Miriam Sagan is the author of 30 published books, including the novel Black Rainbow (Sherman Asher, 2015) and Geographic: A Memoir of Time and Space (Casa de Snapdragon). which just won the 2016 Arizona/New Mexico Book Award in Poetry. Her awards include the Santa Fe Mayor’s award for Excellence in the Arts, the Poetry Gratitude Award from New Mexico Literary Arts, and A Lannan Foundation residency in Marfa.

Carcinogenic Poetry Recap No. 5

Stumblebum Dawn

To some, dusk is a stumblebum dawn tripped on the stairs.
A grand entrance was planned, the staircase fabulous,
the dazzling sunlight behind the window atop the stairs
half blinding all the upturned eyes awed by the sight
of that top-floor prodigy prepared, preordained to gracefully descend.
But reckless feet tangled in the folds of the poorly laid red carpet.
The sharp edges of each step made for a bruising fall.
Of course the banister was grabbed many times,
but the sheer momentum of the tumble
yanked the arms like an inquisitor’s rack.
The torso turned over and over until it hit bottom,
its potential and kinetic energy spent.
Finally the falling body was at rest
on the cold naked floor beyond the reach of the chintzy red carpet.
Inertia forbade any attempt to rise and try again,
and pain deterred even the thought of it.
There can be only one descent from beginning to end.
And now Stumblebum’s eyes are closing but can still see up the stairs
all the way to the top window no longer filled with sunlight,
but dim and growing dimmer, the grand entrance reduced to pratfall

 

 

The Same Chemistry of Tears

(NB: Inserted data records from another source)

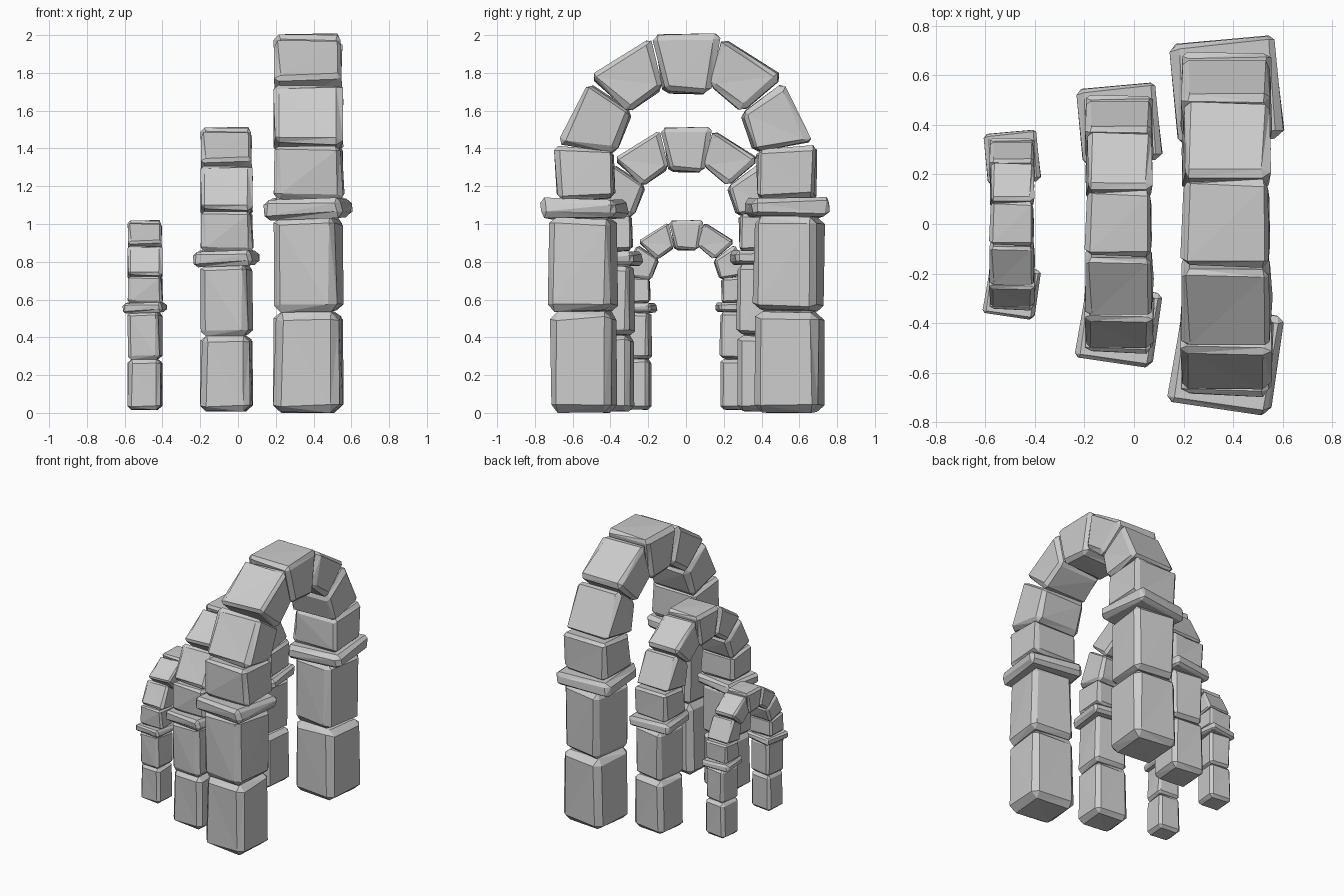
import bpy, bmesh, math, random
from mathutils import Vector, Matrix

if "Cube" in bpy.data.objects:
    bpy.data.objects.remove(bpy.data.objects["Cube"])


def stone(name, quad, depth, place, bevel=0.028, turn=0.0, tilt=0.0, seed=0):
    """Rough-cut stone: a y-z quad extruded along x, chamfered and roughened."""
    rng = random.Random(seed)
    rough = lambda a: Vector((rng.uniform(-a, a), rng.uniform(-a, a), rng.uniform(-a, a)))
    bm = bmesh.new()
    ends = [[bm.verts.new(Vector((x, y, z)) + rough(0.007)) for y, z in quad]
            for x in (-depth / 2, depth / 2)]
    bm.faces.new(ends[0])
    bm.faces.new(ends[1][::-1])
    for i in range(4):
        j = (i + 1) % 4
        bm.faces.new((ends[0][j], ends[0][i], ends[1][i], ends[1][j]))
    bmesh.ops.recalc_face_normals(bm, faces=bm.faces[:])
    bmesh.ops.bevel(bm, geom=bm.edges[:], offset=bevel, segments=1,
                    profile=0.5, affect='EDGES', clamp_overlap=True)
    # uneven chamfers, then split the warped faces into facets
    for v in bm.verts:
        v.co += rough(0.008)
        v.co.z = max(v.co.z, 0.0)
    bmesh.ops.triangulate(bm, faces=bm.faces[:])
    c = Vector((0, sum(p[0] for p in quad) / 4, sum(p[1] for p in quad) / 4))
    rot = Matrix.Rotation(math.radians(turn), 3, 'Z') @ Matrix.Rotation(math.radians(tilt), 3, 'Y')
    bmesh.ops.rotate(bm, verts=bm.verts[:], cent=c, matrix=rot)
    scale, x, z = place
    bmesh.ops.transform(bm, matrix=Matrix.Translation((x, 0, z)) @ Matrix.Scale(scale, 4),
                        verts=bm.verts[:])
    bmesh.ops.recalc_face_normals(bm, faces=bm.faces[:])
    me = bpy.data.meshes.new(name)
    bm.to_mesh(me)
    bm.free()
    bpy.context.collection.objects.link(bpy.data.objects.new(name, me))


def box(y0, y1, z0, z1):
    return [(y0, z0), (y0, z1), (y1, z1), (y1, z0)]


# stones of the +y half: name, y-z outline, depth, chamfer, turn on -y side, turn on +y side
HALF = [
    ("pillar_base", box(0.375, 0.713, 0.0, 0.54), 0.335, 0.042, -5, -5),
    ("pillar_block", box(0.37, 0.713, 0.54, 1.035), 0.33, 0.035, -8, -8),
    ("capital_slab", box(0.335, 0.745, 1.03, 1.135), 0.415, 0.026, -9, 6),
    ("springer", [(0.375, 1.13), (0.385, 1.395), (0.695, 1.425), (0.685, 1.13)], 0.355, 0.026, 0, 0),
    ("lower_voussoir", [(0.365, 1.38), (0.29, 1.59), (0.515, 1.75), (0.675, 1.43)], 0.355, 0.026, 0, 0),
    ("upper_voussoir", [(0.30, 1.59), (0.12, 1.725), (0.195, 1.985), (0.51, 1.775)], 0.355, 0.026, 0, 0),
]
KEYSTONE = [(-0.11, 1.695), (-0.175, 2.0), (0.18, 2.0), (0.12, 1.695)]

# three nested sizes of the same arch: scale, x, z
for label, place in (("large", (1.0, 0.373, 0.0)),
                     ("medium", (0.75, -0.06, 0.007)),
                     ("small", (0.5, -0.492, 0.016))):
    for k, (part, quad, depth, bevel, turn_l, turn_r) in enumerate(HALF):
        for side, sign, turn in (("left", -1, turn_l), ("right", 1, turn_r)):
            stone(f"{label}_{part}_{side}", [(sign * y, z) for y, z in quad], depth, place,
                  bevel, turn, -1.5 if part == "capital_slab" else 0.0, seed=10 * k + sign)
    stone(f"{label}_keystone", KEYSTONE, 0.355, place, 0.026, seed=99)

Dad let me stay up late medicating with eyedroppers full of milk, a hopeless remedy.
Next morning I cried when dad and I in solemn procession carried the garbage bag coffin.
There by the front-lawn bush was the funeral.
Dad offered a parody of prayer.
But I, a six year old who nursed then lost his pet, really cried.
Years later I said prayers for my father and cried the same chemistry of tears,
for all tears of grief are for washing out not motes from the eyes, but sorrow from the soul.
Grief-laden tears, all tears of emotion, share the same concentrations of proteins and salts.
Of course for dad I still cry, sometimes.
Now I’m here again, and once more there’s a congregation of two.
I am the father now; my son is bored.
He proclaims that all old bones are dust; and so they are.
He scolds that there’s nothing to find here,
and claims I’m being silly, no worse—sappy.
He wants us to get back into the car and move on.
But I recall exactly where the ancient grave is,
there to the right of the door under that tree that was once a bush.
Father and son—I recall. Father and son—now. Father and son—someday
How selfish of me, ridiculous, cruel even.
Decades from now, I will want him to remember this futile visit
and cry the same chemistry while boring his son to tears.

 

 

Richard Fein was finalist in The 2004 Center for Book Arts Chapbook Competition. He has an upcoming chapbook to be published by Parallel Press, University of Wisconsin, Madison. Richard has been published in many web and print journals, such as Southern ReviewMorpo ReviewPerigee, SkylineOregon East, Southern Humanities Review, TouchstoneWindsor ReviewMaverickParnassus Literary ReviewSmall PondKansas QuarterlyBlue UnicornExquisite CorpseTerrain Aroostook Review and many others. Richard also has an interest in digital photography and has published many photos.

Originally published on December 12, 2009 at Carcinogenic Poetry.